═══ Data ═══

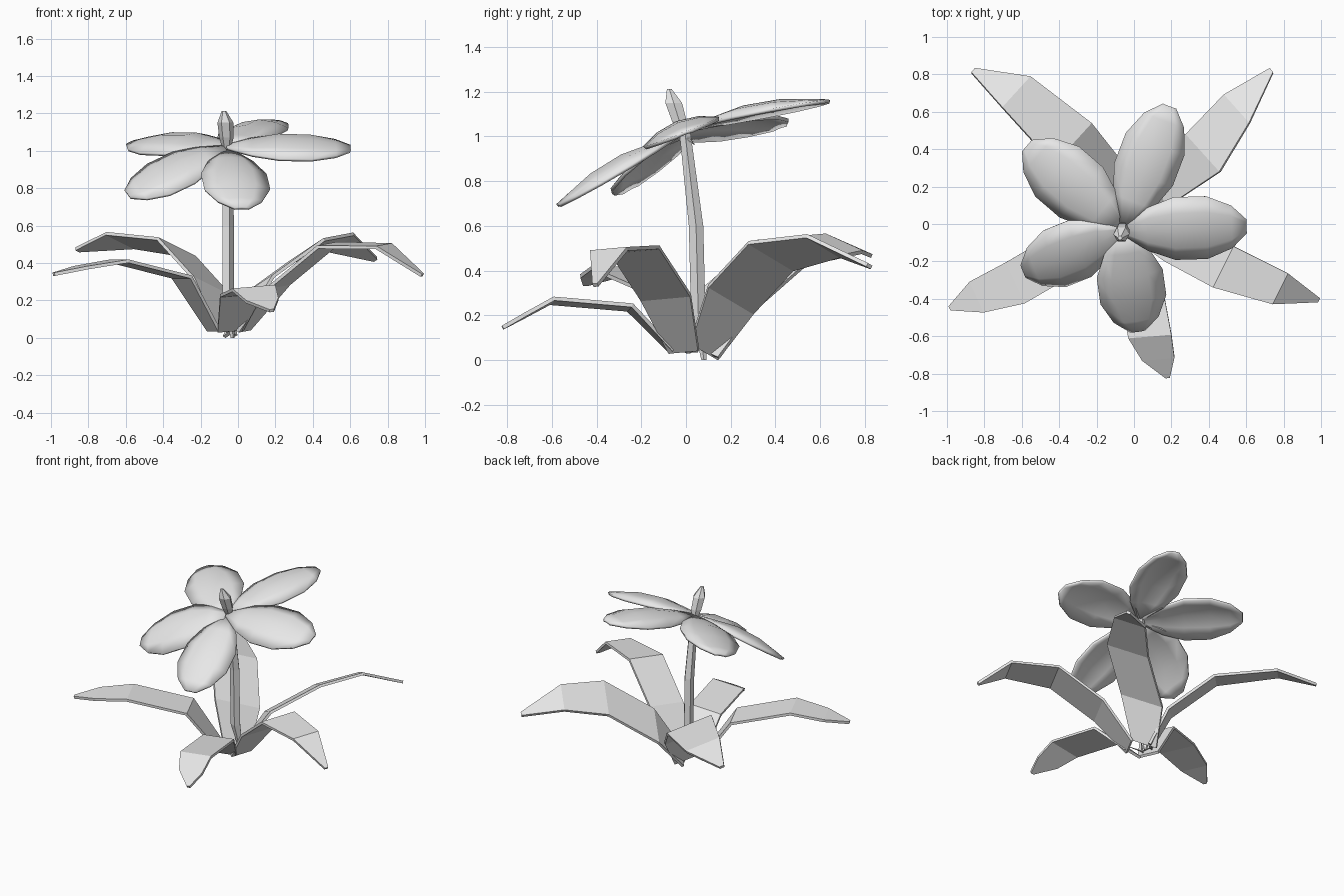
import bpy, bmesh, math
from mathutils import Vector

cube = bpy.data.objects.get("Cube")
if cube:
    bpy.data.objects.remove(cube, do_unlink=True)

GREY = (0.8, 0.8, 0.8, 1.0)
mat = bpy.data.materials.new("light grey")
mat.use_nodes = True
mat.diffuse_color = GREY
mat.node_tree.nodes["Principled BSDF"].inputs["Base Color"].default_value = GREY


def loft(name, rows, closed=False, thickness=0.0, smooth=False):
    """Skin a list of point rows; closed rows become capped tubes."""
    bm = bmesh.new()
    grid = [[bm.verts.new(p) for p in row] for row in rows]
    count = len(rows[0])
    for low, high in zip(grid, grid[1:]):
        for i in range(count if closed else count - 1):
            j = (i + 1) % count
            bm.faces.new((low[i], low[j], high[j], high[i]))
    if closed:
        bm.faces.new(grid[0][::-1])
        bm.faces.new(grid[-1])
    bmesh.ops.recalc_face_normals(bm, faces=bm.faces)
    mesh = bpy.data.meshes.new(name)
    bm.to_mesh(mesh)
    bm.free()
    mesh.materials.append(mat)
    obj = bpy.data.objects.new(name, mesh)
    bpy.context.collection.objects.link(obj)
    if thickness:
        solid = obj.modifiers.new("thickness", "SOLIDIFY")
        solid.thickness = thickness
        solid.offset = 0
    if smooth:
        bpy.ops.object.select_all(action="DESELECT")
        obj.select_set(True)
        bpy.context.view_layer.objects.active = obj
        bpy.ops.object.shade_smooth_by_angle(angle=math.radians(40))
    return obj


def tube(name, path, radii, sides):
    """Faceted tube with horizontal rings along a path."""
    angles = [math.tau * i / sides for i in range(sides)]
    rows = [[Vector(c) + Vector((math.cos(a), math.sin(a), 0)) * r for a in angles]
            for c, r in zip(path, radii)]
    return loft(name, rows, closed=True)


def leaf(name, path, across):
    """Folded strap leaf: a centre line swept by a sideways vector."""
    widths = (0.6, 1, 1, 0.75, 0.1)
    across = Vector(across)
    rows = [[Vector(p) - across * w, Vector(p) + across * w]
            for p, w in zip(path, widths)]
    return loft(name, rows, thickness=0.018)


def petal(name, base, tip, half_width, roll):
    """Cambered oval petal; roll is the rise of its left edge."""
    base, axis = Vector(base), Vector(tip) - Vector(base)
    side = Vector((-axis.y, axis.x, 0)).normalized() * half_width
    side.z = roll
    up = axis.cross(side).normalized()
    profile = ((0, .15), (.2, .68), (.42, 1), (.68, 1), (.88, .68), (1, .22))
    rows = []
    for t, w in profile:
        rows.append([base + axis * t + side * w * s
                     + up * 0.05 * w * (1 - s * s) * math.sin(math.pi * (0.1 + 0.8 * t))
                     for s in (-1, -0.55, 0, 0.55, 1)])
    return loft(name, rows, thickness=0.016, smooth=True)


# Five arching leaves
leaf("back_right_leaf", [(-.07, .08, .04), (-.14, .19, .27), (-.33, .43, .48),
     (-.63, .705, .52), (-.86, .82, .47)], (.1, .11, -.05))
leaf("back_left_leaf", [(-.02, .08, .04), (.1, .2, .27), (.37, .38, .465),
     (.55, .615, .51), (.735, .82, .42)], (-.09, .1, -.06))
leaf("left_leaf", [(.03, -.01, .04), (.22, -.09, .28), (.48, -.23, .495),
     (.78, -.345, .49), (.985, -.405, .335)], (.055, .11, .01))
leaf("front_leaf", [(-.04, -.06, .04), (.02, -.25, .235), (.085, -.6, .265),
     (.13, -.72, .2), (.18, -.82, .145)], (.115, .01, .01))
leaf("right_leaf", [(-.13, -.01, .04), (-.3, -.12, .325), (-.635, -.315, .41),
     (-.84, -.39, .375), (-.985, -.45, .34)], (-.05, .11, 0))

# Stem, tapering into the ground
tube("stem", [(-.03, .08, 0), (-.055, .055, .2), (-.055, .045, .6), (-.06, -.005, 1.02)],
     (.012, .034, .034, .026), 5)

# Flower petals
petal("left_petal", (-.06, -.03, 1.02), (.6, -.01, 1.01), .165, .065)
petal("back_petal", (-.05, 0, 1.03), (.19, .63, 1.155), .165, 0)
petal("back_right_petal", (-.07, -.01, 1.02), (-.57, .42, 1.04), .175, -.05)
petal("right_petal", (-.07, -.04, 1.01), (-.59, -.25, .765), .16, -.08)
petal("front_petal", (-.055, -.04, 1.0), (.02, -.57, .69), .175, 0)

# Bud in the flower's centre
tube("bud", [(-.06, -.01, 1.0), (-.062, -.03, 1.07), (-.067, -.055, 1.15), (-.075, -.075, 1.213)],
     (.02, .038, .043, .012), 6)

# Small sepals under the flower and rootlets at the foot
for i in range(3):
    a = math.tau * i / 3 + 0.5
    out = Vector((math.cos(a), math.sin(a), 0))
    joint = Vector((-.06, 0, 1.0))
    tube(f"sepal_{i + 1}", [joint, joint + out * .07 + Vector((0, 0, -.035))], (.012, .003), 4)
for i in range(4):
    a = math.tau * i / 4 + 0.8
    out = Vector((math.cos(a), math.sin(a), 0))
    foot = Vector((-.06, .01, .03))
    tube(f"rootlet_{i + 1}", [foot, foot + out * .09 + Vector((0, 0, .04))], (.01, .003), 4)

═══

§ Exercise
Give every line of the material that includes the string "faces".

§ Exercise solution
            bm.faces.new((low[i], low[j], high[j], high[i]))
        bm.faces.new(grid[0][::-1])
        bm.faces.new(grid[-1])
    bmesh.ops.recalc_face_normals(bm, faces=bm.faces)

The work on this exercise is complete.